APTOPIX Arkansas Primary,x-default
Sen. Blanche Lincoln greets supporters before claiming victory in the Arkansas Democratic primary runoff election. Danny Johnston / AP

Even though Arkansas Sen. Blanche Lincoln narrowly won the Democratic primary Tuesday night, her signature derivatives legislation won't survive the summer. Politico is reporting that Congress plans to consider the final version of the financial reform bill during the last week in June, but that ramped-up schedule and Lincoln's victory are unlikely to add any heft to the derivatives legislation, a key part of the financial-reform package, which still lacks basic political support.

As The Atlantic points out, most major regulators—which are more powerful than Lincoln—oppose her plans: "Those opponents include the White House (and Treasury), FDIC Chair Sheila Bair, Fed Chair Ben Bernanke, and Former Fed Chair Paul Volcker. It's not entirely clear where House Financial Services Chairman Barney Frank stands. But since his knowledge and understanding of the financial industry should make him well aware of damage the provision would do, it's hard to believe that he would allow it to live in the final bill."

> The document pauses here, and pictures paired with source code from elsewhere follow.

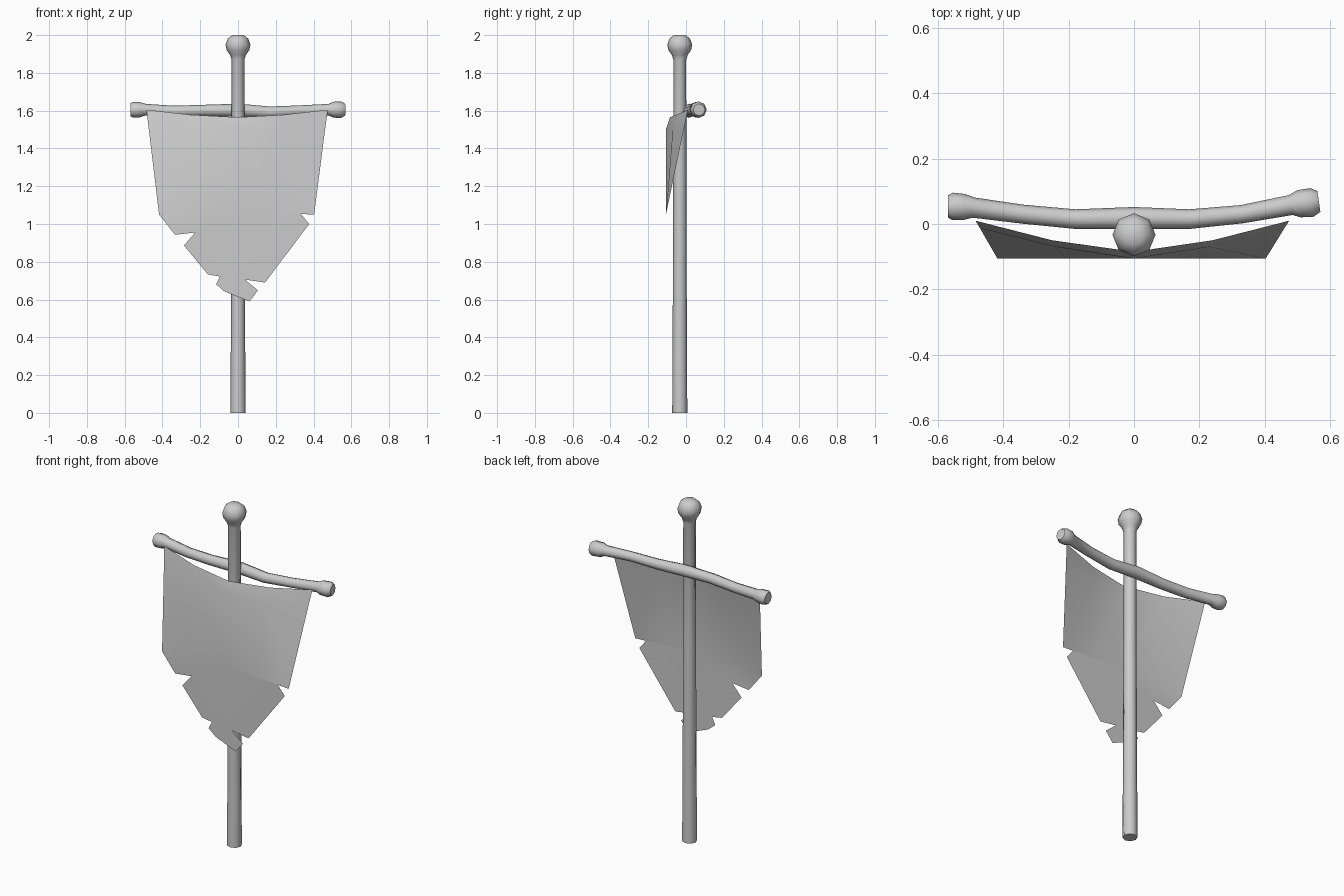
import bpy, bmesh, math
from mathutils import Vector

if "Cube" in bpy.data.objects:
    bpy.data.objects.remove(bpy.data.objects["Cube"])


def finish(name, bm, angle):
    me = bpy.data.meshes.new(name)
    bm.to_mesh(me)
    bm.free()
    ob = bpy.data.objects.new(name, me)
    bpy.context.collection.objects.link(ob)
    bpy.ops.object.select_all(action='DESELECT')
    bpy.context.view_layer.objects.active = ob
    ob.select_set(True)
    bpy.ops.object.shade_smooth_by_angle(angle=math.radians(angle))
    return ob


def tube(name, stations, side, sides=8):
    """Sweep a ring through (x, y, z, radius) stations and cap both ends."""
    bm = bmesh.new()
    pts = [Vector(s[:3]) for s in stations]
    rings = []
    for i, s in enumerate(stations):
        t = (pts[min(i + 1, len(pts) - 1)] - pts[max(i - 1, 0)]).normalized()
        v = t.cross(Vector(side)).normalized()
        u = v.cross(t)
        rings.append([bm.verts.new(pts[i] + s[3] * (u * math.cos(a) + v * math.sin(a)))
                      for a in (2 * math.pi * k / sides for k in range(sides))])
    for a, b in zip(rings, rings[1:]):
        for k in range(sides):
            n = (k + 1) % sides
            bm.faces.new((a[k], a[n], b[n], b[k]))
    bm.faces.new(rings[0][::-1])
    bm.faces.new(rings[-1])
    bmesh.ops.recalc_face_normals(bm, faces=bm.faces)
    return finish(name, bm, 60)


# Upright pole with rounded knob
py = -0.033
profile = [(0, 0.04), (0.6, 0.037), (1.2, 0.035), (1.87, 0.034), (1.895, 0.042),
           (1.92, 0.06), (1.95, 0.066), (1.982, 0.054), (2.0, 0.03)]
tube("pole", [(0, py, z, r) for z, r in profile], (1, 0, 0))

# Bowed crossbar with swollen ends
tube("crossbar", [
    (-0.570, 0.054, 1.605, 0.034), (-0.555, 0.054, 1.605, 0.042),
    (-0.520, 0.052, 1.605, 0.040), (-0.490, 0.050, 1.605, 0.031),
    (-0.340, 0.030, 1.597, 0.029), (-0.180, 0.015, 1.601, 0.030),
    (0.000, 0.018, 1.603, 0.034), (0.170, 0.015, 1.592, 0.030),
    (0.330, 0.030, 1.600, 0.028), (0.480, 0.058, 1.605, 0.031),
    (0.505, 0.062, 1.605, 0.042), (0.545, 0.066, 1.605, 0.044),
    (0.566, 0.069, 1.605, 0.032)], (0, 0, 1))

# Torn cloth: draped upper grid
front = -0.106
bm = bmesh.new()
rows = [
    [(-0.485, 0.010, 1.605), (-0.25, -0.05, 1.578), (0, -0.085, 1.565),
     (0.24, -0.05, 1.578), (0.475, 0.010, 1.605)],
    [(-0.472, -0.012, 1.5), (-0.24, -0.07, 1.5), (0, front, 1.5),
     (0.23, -0.07, 1.5), (0.461, -0.012, 1.5)],
    [(-0.418, front, 1.05), (-0.21, front, 1.08), (0, front, 1.08),
     (0.20, front, 1.08), (0.403, front, 1.05)]]
grid = [[bm.verts.new(p) for p in row] for row in rows]
for a, b in zip(grid, grid[1:]):
    for k in range(4):
        bm.faces.new((a[k], b[k], b[k + 1], a[k + 1]))

# Torn cloth: flat ragged point
ragged = [(-0.333, 0.943), (-0.227, 0.955), (-0.286, 0.886), (-0.159, 0.733),
          (-0.095, 0.722), (-0.116, 0.68), (-0.07, 0.642), (0.06, 0.59),
          (0.106, 0.648), (0.037, 0.706), (0.143, 0.69), (0.377, 1.0), (0.333, 1.053)]
low = grid[2]
tail = bm.faces.new([low[0]] + [bm.verts.new((x, front, z)) for x, z in ragged] + low[:0:-1])
bm.normal_update()
bmesh.ops.triangulate(bm, faces=[tail], ngon_method='EAR_CLIP')
finish("torn_banner_cloth", bm, 40)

It's also unclear what Lincoln's derivatives legislation would actually accomplish. As the chairwoman of the Senate agriculture committee, Lincoln proposed trading derivatives on open exchanges to give people a better sense of how they worked and forcing banks to spin off their derivatives-trading departments into subsidiaries to isolate the risk. But it's hard to regulate derivatives unless you can properly define them. Would it be a trade derived from an insurance policy or from a home mortgage? "I think it would be very hard to get a broad-based definition, and two years from now, there will be new ones we've never considered," says Richard Zekhauser, a professor of political economy at Harvard University's John F. Kennedy School of Government. Isolating the trading of the derivatives from other functions of a bank also is not realistic, some critics argue, and would still give hedge funds or overseas companies latitude. "If you spin off a risky activity, it's still risky," says Paul Wachtel, a professor of economics at the Stern School of Business at New York University. "A better approach, in my mind, is to regulate or tax risky activities."

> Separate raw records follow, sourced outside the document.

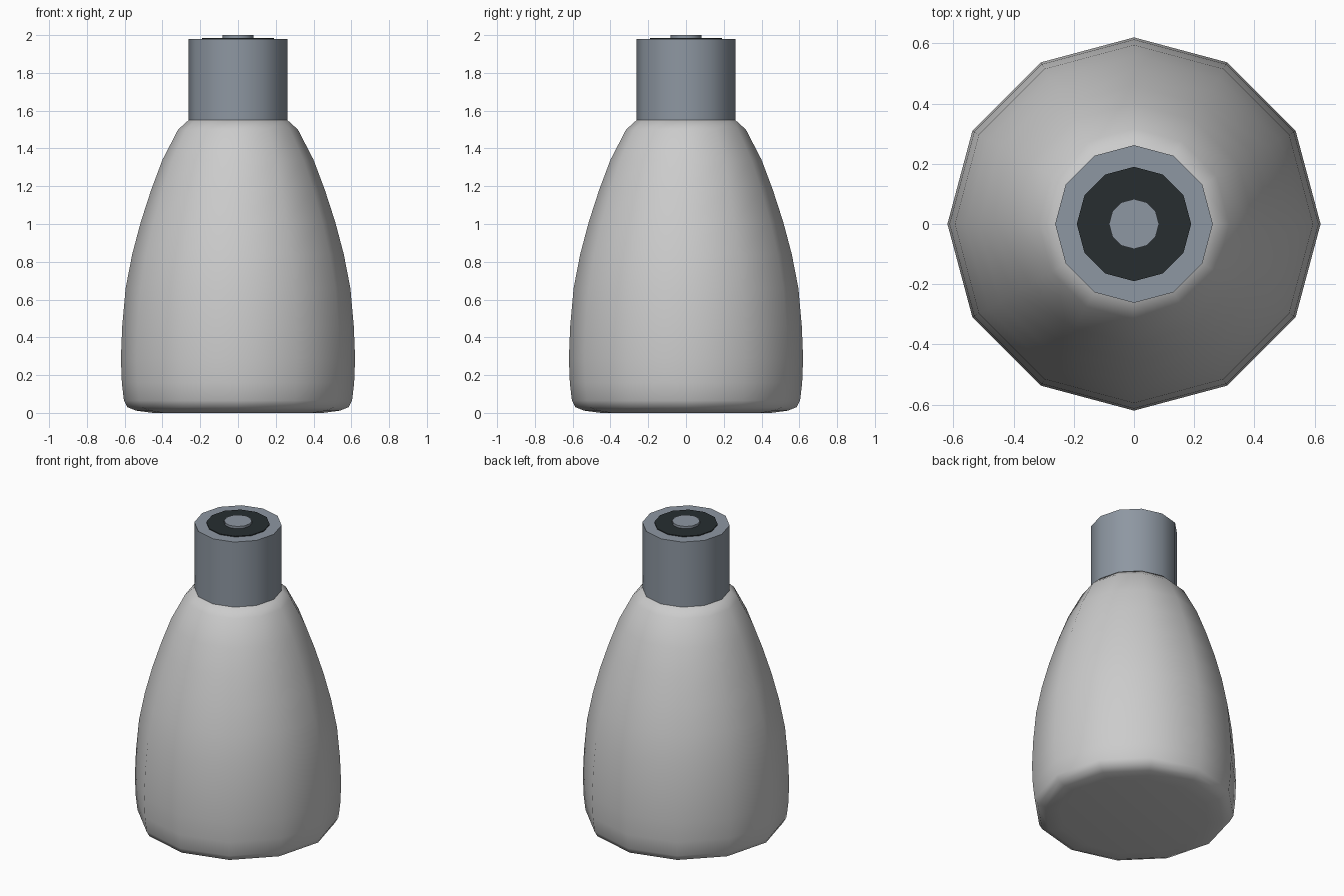
import bpy, bmesh, math

if "Cube" in bpy.data.objects:
    bpy.data.objects.remove(bpy.data.objects["Cube"])

SIDES = 12


def lathe(name, profile, color=None, angle=40):
    """Spin a (radius, z) profile about z into a closed, capped 12-sided solid."""
    bm = bmesh.new()
    rings = []
    for r, z in profile:
        rings.append([bm.verts.new((r * math.cos(2 * math.pi * i / SIDES),
                                    r * math.sin(2 * math.pi * i / SIDES), z))
                      for i in range(SIDES)])
    for a, b in zip(rings, rings[1:]):
        for i in range(SIDES):
            j = (i + 1) % SIDES
            bm.faces.new((a[i], a[j], b[j], b[i]))
    bm.faces.new(rings[0][::-1])
    bm.faces.new(rings[-1])
    mesh = bpy.data.meshes.new(name)
    bm.to_mesh(mesh)
    bm.free()
    obj = bpy.data.objects.new(name, mesh)
    bpy.context.collection.objects.link(obj)
    if color:
        mat = bpy.data.materials.new(name + "_material")
        mat.diffuse_color = color
        mat.use_nodes = True
        mat.node_tree.nodes["Principled BSDF"].inputs["Base Color"].default_value = mat.diffuse_color
        mesh.materials.append(mat)
    bpy.ops.object.select_all(action='DESELECT')
    obj.select_set(True)
    bpy.context.view_layer.objects.active = obj
    bpy.ops.object.shade_smooth_by_angle(angle=math.radians(angle))
    return obj


STEEL = (0.27, 0.31, 0.36, 1)
DARK = (0.02, 0.027, 0.03, 1)

# Rounded, tapering bottle body
lathe("bottle_body", [(0.45, 0.0), (0.54, 0.012), (0.585, 0.03), (0.604, 0.065),
                      (0.615, 0.16), (0.62, 0.29), (0.613, 0.46), (0.595, 0.66),
                      (0.56, 0.84), (0.515, 1.01), (0.46, 1.18), (0.40, 1.34),
                      (0.317, 1.50), (0.262, 1.55)], angle=60)

# Collar on the neck
lathe("collar", [(0.262, 1.55), (0.262, 1.98)], STEEL)

# Dark inset ring on top of the collar
lathe("top_disc", [(0.19, 1.96), (0.19, 1.985)], DARK)

# Central button
lathe("button", [(0.083, 1.97), (0.083, 2.0)], STEEL)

In the end, the strongest part of Lincoln's derivatives legislation may have been its political capital. During the financial-reform negotiations, Lincoln's name became synonymous with restricting risky financial instruments, the same ones that helped to cause the financial collapse. And although she opposed other Democratic causes, such as health-care reform and a cap-and-trade bill, her derivatives legislation imbued her with the aura of an anti–Wall Street folk hero. It gave Lincoln a political platform much sexier and relevant than the usual agriculture-committee business. That may have been all it was meant for. "Lincoln overplayed her hand with the derivatives, but it was nice to have somebody overplay it, because it provided a healthy balance," Wachtel says.

As Lincoln starts to campaign for a tough general-election fight in the fall, she will be able to say that she tried to regulate derivatives and was thwarted. Although she did not change the law, this alone will serve as a rallying cry for her on the campaign trail—and a lesson for other vulnerable Democratic incumbents.